A ground floor of retail does not justify eight levels of parking above. Jefferson claims that a garage with retail on the first floor is necessary to bridge the "retail gap" on Chestnut Street. This would be true for any project built in this block, and there are many other upper-story uses, such as residential or office, that would attract high-quality retail. Retail in parking garages usually is considered second-class space because the constraints of the garage function overwhelm the diversity associated with a good shopping street.

 

We are concerned about Jefferson's previous record with Chestnut Street retail. If the character of retail that will exist on the ground floor is anything like the retail in Jefferson's other full-block building on Chestnut Street in the block directly west, between 10th and 11th Streets, it will further diminish the public environment. Most of the storefronts in the existing building have been given over to offices or other medical uses.

 

The project will undermine efforts to revitalize Chestnut Street. The city needs a thriving, diverse, pedestrian-friendly retail street to link the historical district with the Avenue of the Arts.

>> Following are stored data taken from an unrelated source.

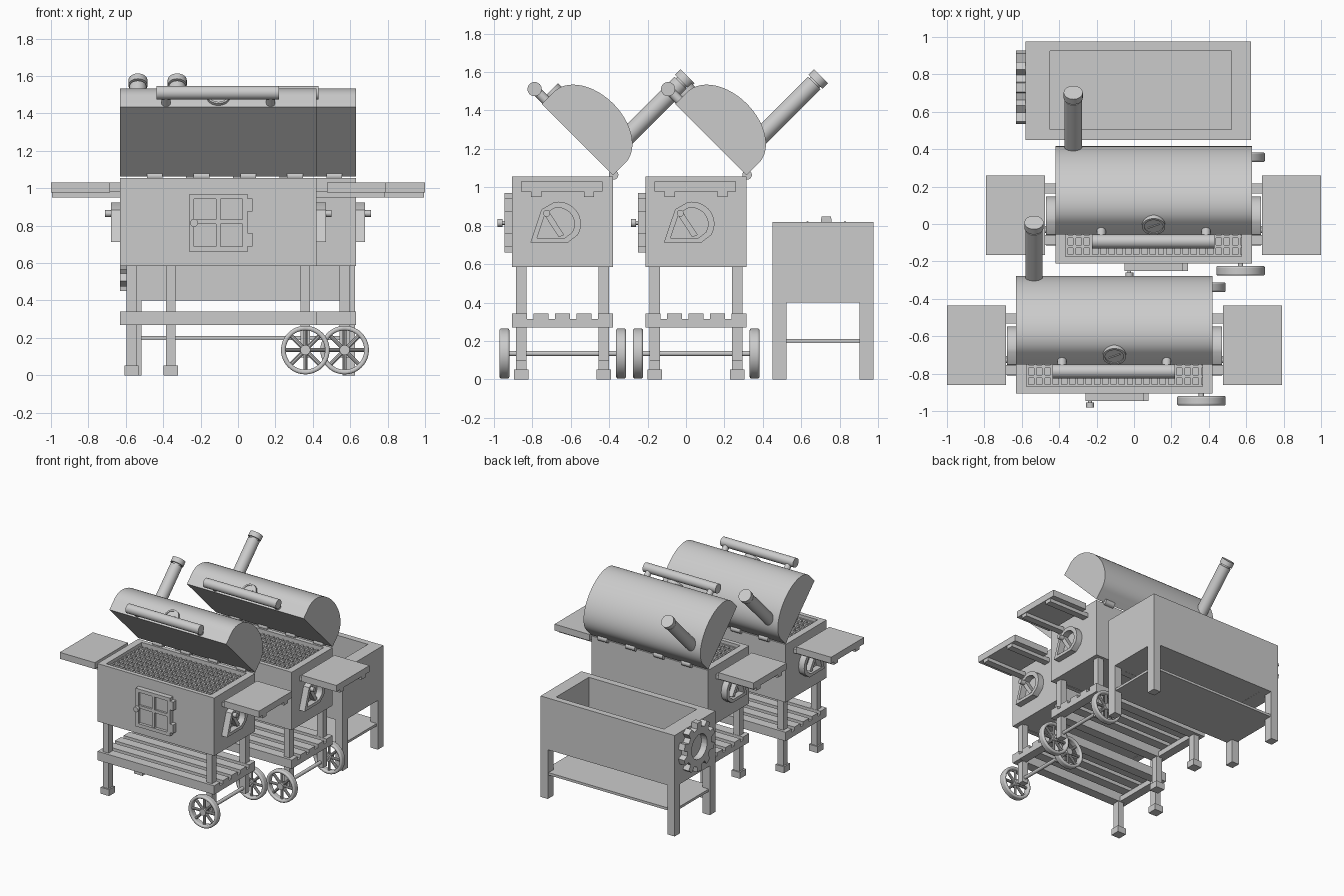
import bpy, bmesh
from math import sin, cos, pi
from mathutils import Vector, Matrix

old = bpy.data.objects.get("Cube")
if old:
    bpy.data.objects.remove(old, do_unlink=True)

steel = bpy.data.materials.new("grey_steel")
steel.use_nodes = True
grey = (0.6, 0.6, 0.6, 1)
steel.diffuse_color = grey
steel.node_tree.nodes["Principled BSDF"].inputs["Base Color"].default_value = grey


def finish(name, bm):
    bmesh.ops.recalc_face_normals(bm, faces=bm.faces)
    mesh = bpy.data.meshes.new(name)
    bm.to_mesh(mesh)
    bm.free()
    mesh.materials.append(steel)
    ob = bpy.data.objects.new(name, mesh)
    bpy.context.collection.objects.link(ob)
    parts.append(ob)
    return ob


def boxes(name, items):
    """One object from (x0, x1, y0, y1, z0, z1) boxes."""
    bm = bmesh.new()
    for x0, x1, y0, y1, z0, z1 in items:
        m = Matrix.Translation(((x0 + x1) / 2, (y0 + y1) / 2, (z0 + z1) / 2))
        m = m @ Matrix.Diagonal((abs(x1 - x0), y1 - y0, z1 - z0, 1))
        bmesh.ops.create_cube(bm, size=1, matrix=m)
    return finish(name, bm)


def rods(name, items, sides=32):
    """One object from (start, end, radius) cylinders."""
    bm = bmesh.new()
    for p, q, r in items:
        p, q = Vector(p), Vector(q)
        turn = (q - p).to_track_quat('Z', 'Y').to_matrix().to_4x4()
        bmesh.ops.create_cone(bm, cap_ends=True, segments=sides, radius1=r, radius2=r,
                              depth=(q - p).length, matrix=Matrix.Translation((p + q) / 2) @ turn)
    return finish(name, bm)


def place(u, v, w, axis):
    return {'x': (w, u, v), 'y': (u, w, v), 'z': (u, v, w)}[axis]


def prism(name, outline, w0, w1, axis='x', hole=None):
    """Extruded outline, solid or with a matching hole outline."""
    bm = bmesh.new()
    loops = [[bm.verts.new(place(u, v, w, axis)) for u, v in line]
             for line, w in ((outline, w0), (outline, w1), (hole or [], w1), (hole or [], w0))]
    if not hole:
        loops = loops[:2]
        for loop in loops:
            bm.faces.new(loop)
    n = len(outline)
    pairs = list(zip(loops, loops[1:] + loops[:1])) if hole else [loops]
    for a, b in pairs:
        for i in range(n):
            j = (i + 1) % n
            bm.faces.new((a[i], a[j], b[j], b[i]))
    return finish(name, bm)


def circle(cu, cv, r, n):
    return [(cu + r * cos(2 * pi * i / n), cv + r * sin(2 * pi * i / n)) for i in range(n)]


def rect(x0, x1, y0, y1):
    return [(x0, y0), (x1, y0), (x1, y1), (x0, y1)]


parts = []
HX, YF, YB = 0.525, -0.905, -0.38      # half length, front and back of the firebox
YM = (YF + YB) / 2

# Firebox and its floor
prism("firebox", rect(-HX, HX, YF, YB), 0.585, 1.055, 'z',
      rect(-HX + 0.055, HX - 0.055, YF + 0.035, YB - 0.035))
boxes("firebox_floor", [(-HX + 0.05, HX - 0.05, YF + 0.03, YB - 0.03, 0.59, 0.61)])

# Cooking grate
grate = [(-0.475, 0.475, YF + 0.03 + 0.052 * i, YF + 0.047 + 0.052 * i, 1.01, 1.03) for i in range(10)]
grate += [(-0.474 + 0.044 * i, -0.459 + 0.044 * i, YF + 0.03, YB - 0.03, 1.005, 1.025) for i in range(22)]
boxes("cooking_grate", grate)

# Lid, drawn closed in depth/height terms and tipped open about the back hinge
tip = 0.5 ** 0.5


def opened(across, up):
    return (YB - (across - up) * tip, 1.062 + (across + up) * tip)


arc = [(0.2625 + 0.2625 * cos(pi * i / 32), 0.09 + 0.175 * sin(pi * i / 32)) for i in range(33)]
prism("lid", [opened(*p) for p in [(0, 0)] + arc[::-1] + [(0.525, 0)]], -HX, HX)


def on_front(x, up, out):
    return (x,) + opened(0.525 + out, up)


# Lid handle with standoffs, gauge and needle
rods("lid_handle", [(on_front(-0.33, 0.029, 0.081), on_front(0.325, 0.029, 0.081), 0.037)])
rods("handle_standoffs", [(on_front(x, 0.029, -0.01), on_front(x, 0.029, 0.081), 0.024)
                          for x in (-0.28, 0.28)], 20)
rods("gauge_plate", [(on_front(0, 0.075, -0.005), on_front(0, 0.075, 0.01), 0.05)])
rim = prism("gauge_rim", circle(0, 0, 0.062, 32), -0.012, 0.016, 'z', circle(0, 0, 0.05, 32))
rim.data.transform(Matrix.Translation(on_front(0, 0.075, 0)) @ Matrix.Rotation(pi / 4, 4, 'X'))
rods("gauge_needle", [(on_front(-0.03, 0.06, 0.012), on_front(0.03, 0.09, 0.012), 0.004)], 8)

# Chimney pipe and cap
top = Vector((-0.43, 0.008, 1.578))
back = Vector((0, -tip, -tip))
rods("chimney", [(top + back * 0.05, top + back * 0.48, 0.046),
                 (top + back * 0.03, top + back * 0.06, 0.036),
                 (top, top + back * 0.04, 0.051)])

# Lid hinges
hinge_x = [-0.34 + 0.25 * i for i in range(4)]
rods("hinge_barrels", [((x - 0.042, YB + 0.003, 1.065), (x + 0.042, YB + 0.003, 1.065), 0.025)
                       for x in hinge_x], 20)

# Firebox door with four panes
d = 0.155
door = [(-d, d, -0.922, YF, 0.66, 0.97), (-0.012, 0.012, -0.938, YF, 0.68, 0.95),
        (-d, d, -0.938, YF, 0.81, 0.834)]
door += [(s * d, s * (d - 0.026), -0.945, YF, 0.66, 0.97) for s in (-1, 1)]
door += [(-d, d, -0.945, YF, z, z + 0.028) for z in (0.66, 0.942)]
boxes("door", door)
boxes("door_hinges", [(d, d + 0.028, -0.945, YF, z - 0.035, z + 0.035) for z in (0.91, 0.725)])
rods("door_knob", [((-0.13, -0.93, 0.815), (-0.13, -0.962, 0.815), 0.01),
                   ((-0.13, -0.955, 0.815), (-0.13, -0.98, 0.815), 0.021)], 20)

# Vents, side tables and their rails at both ends
fan = [(-0.81, 0.712), (-0.615, 0.712)]
fan += [(-0.665 + 0.118 * cos(a), 0.81 + 0.115 * sin(a)) for a in [pi * (i - 3) / 18 for i in range(14)]]
fan += [(-0.752, 0.885)]
fan_hole = [(-0.675 + (y + 0.675) * 0.74, 0.805 + (z - 0.805) * 0.74) for y, z in fan]
rails = []
for side, s in (("left", 1), ("right", -1)):
    prism(side + "_vent_frame", fan, s * HX, s * 0.575, 'x', fan_hole)
    rods(side + "_vent_knob", [((s * HX, -0.725, 0.865), (s * 0.605, -0.725, 0.865), 0.018)], 20)
    lever = [(-0.74, 0.86), (-0.712, 0.872), (-0.634, 0.752), (-0.662, 0.74)]
    prism(side + "_vent_lever", lever, s * HX, s * 0.565)
    boxes(side + "_side_table", [(s * 0.58, s * 0.895, -0.86, -0.435, 0.978, 1.03)])
    boxes(side + "_table_rails", [(s * HX, s * 0.89, y - 0.027, y + 0.027, 0.95, 0.985)
                                  for y in (-0.78, -0.505)])

# Legs: feet on one end, axle on the other
leg_y = (-0.857, -0.428)
boxes("legs", [(x - 0.026, x + 0.026, y - 0.027, y + 0.027, z, 0.59)
               for y in leg_y for x, z in ((-0.465, 0.03), (0.465, 0.095))])
boxes("feet", [(-0.503, -0.427, y - 0.038, y + 0.038, 0, 0.052) for y in leg_y])
rods("axle", [((0.465, -0.96, 0.135), (0.465, -0.32, 0.135), 0.014)], 20)

# Slatted lower shelf
slats = [(-HX, HX, YF + 0.112 * i, YF + 0.077 + 0.112 * i, 0.27 if i in (0, 4) else 0.313, 0.342)
         for i in range(5)]
slats += [(x - 0.035, x + 0.035, YF, YB, 0.271, 0.314) for x in (-0.49, 0.49)]
boxes("lower_shelf", slats)

# Spoked wheels
for name, y in (("front_wheel", -0.945), ("back_wheel", -0.338)):
    tyre = prism(name + "_rim", circle(0.465, 0.135, 0.13, 48), y - 0.026, y + 0.026, 'y',
                 circle(0.465, 0.135, 0.105, 48))
    bevel = tyre.modifiers.new("rounded", 'BEVEL')
    bevel.width, bevel.segments, bevel.limit_method = 0.01, 3, 'ANGLE'
    bevel.angle_limit = 1
    rods(name + "_hub", [((0.465, y - 0.024, 0.135), (0.465, y + 0.024, 0.135), 0.027)], 24)
    rods(name + "_spokes", [((0.465, y, 0.135), (0.465 + 0.11 * cos(k * pi / 4), y,
                             0.135 + 0.11 * sin(k * pi / 4)), 0.011) for k in range(8)], 10)

# Second grill shares the meshes of the first
for ob in list(parts):
    twin = ob.copy()
    twin.name = "second_" + ob.name
    bpy.context.collection.objects.link(twin)
    ob.location.x = -0.105
    twin.location = (0.105, 0.695, 0)
    parts.append(twin)

# Trough stand with tank, legs and shelf
x0, x1, y0, y1 = -0.58, 0.625, 0.45, 0.975
prism("trough", rect(x0, x1, y0, y1), 0.4, 0.82, 'z', rect(-0.45, 0.52, 0.505, 0.925))
boxes("trough_floor", [(-0.46, 0.53, 0.5, 0.93, 0.401, 0.42)])
boxes("trough_legs", [(x, x + 0.065, y, y + 0.072, 0, 0.41)
                      for x in (x0, x1 - 0.065) for y in (y0, y1 - 0.072)])
boxes("trough_shelf", [(x0 + 0.01, x1 - 0.01, y0 + 0.01, y1 - 0.01, 0.19, 0.21)])

# Toothed wheel on the trough end
outer, inner = [], []
for k in range(10):
    for step, r in ((-0.3, 0.155), (-0.2, 0.2), (0.2, 0.2), (0.3, 0.155)):
        a = pi / 2 + 2 * pi * (k + step) / 10
        outer.append((0.73 + r * cos(a), 0.65 + r * sin(a)))
        inner.append((0.73 + 0.1 * cos(a), 0.65 + 0.1 * sin(a)))
prism("gear", outer, x0 - 0.052, x0, 'x', inner)

# Smooth round parts, keep hard edges
bpy.ops.object.select_all(action='DESELECT')
for ob in parts:
    ob.select_set(True)
bpy.context.view_layer.objects.active = parts[0]
bpy.ops.object.shade_smooth_by_angle(angle=0.6)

We feel that there has been inadequate public review of Jefferson's development plans. The block taken as a whole offers an opportunity for a mix of uses, and its planning is of great importance to the public. We would hope that, as one of Philadelphia's most important corporate citizens, Jefferson would exemplify the highest standards of disclosure and clarity in its master planning and development.

 

We believe there are no hardships that would justify zoning variances. This is a flat site that extends for an entire block. There is plenty of space and access to deal with the functional requirements.

 

We fear that approval of the variances requested would deprive the public of the benefits of accepted urban-planning principles, as reflected in the zoning code. One of the main reasons for having a zoning code is to regulate the quality of the built environment. This project would violate carefully developed planning recommendations that were made to preserve the public interest.

 

William P. Becker is chairman of the Design Advocacy Group and George L. Claflen Jr. is chairman of the group's Jefferson Garage Subcommittee. The Design Advocacy Group promotes high-quality urban design, architecture, and preservation in the city.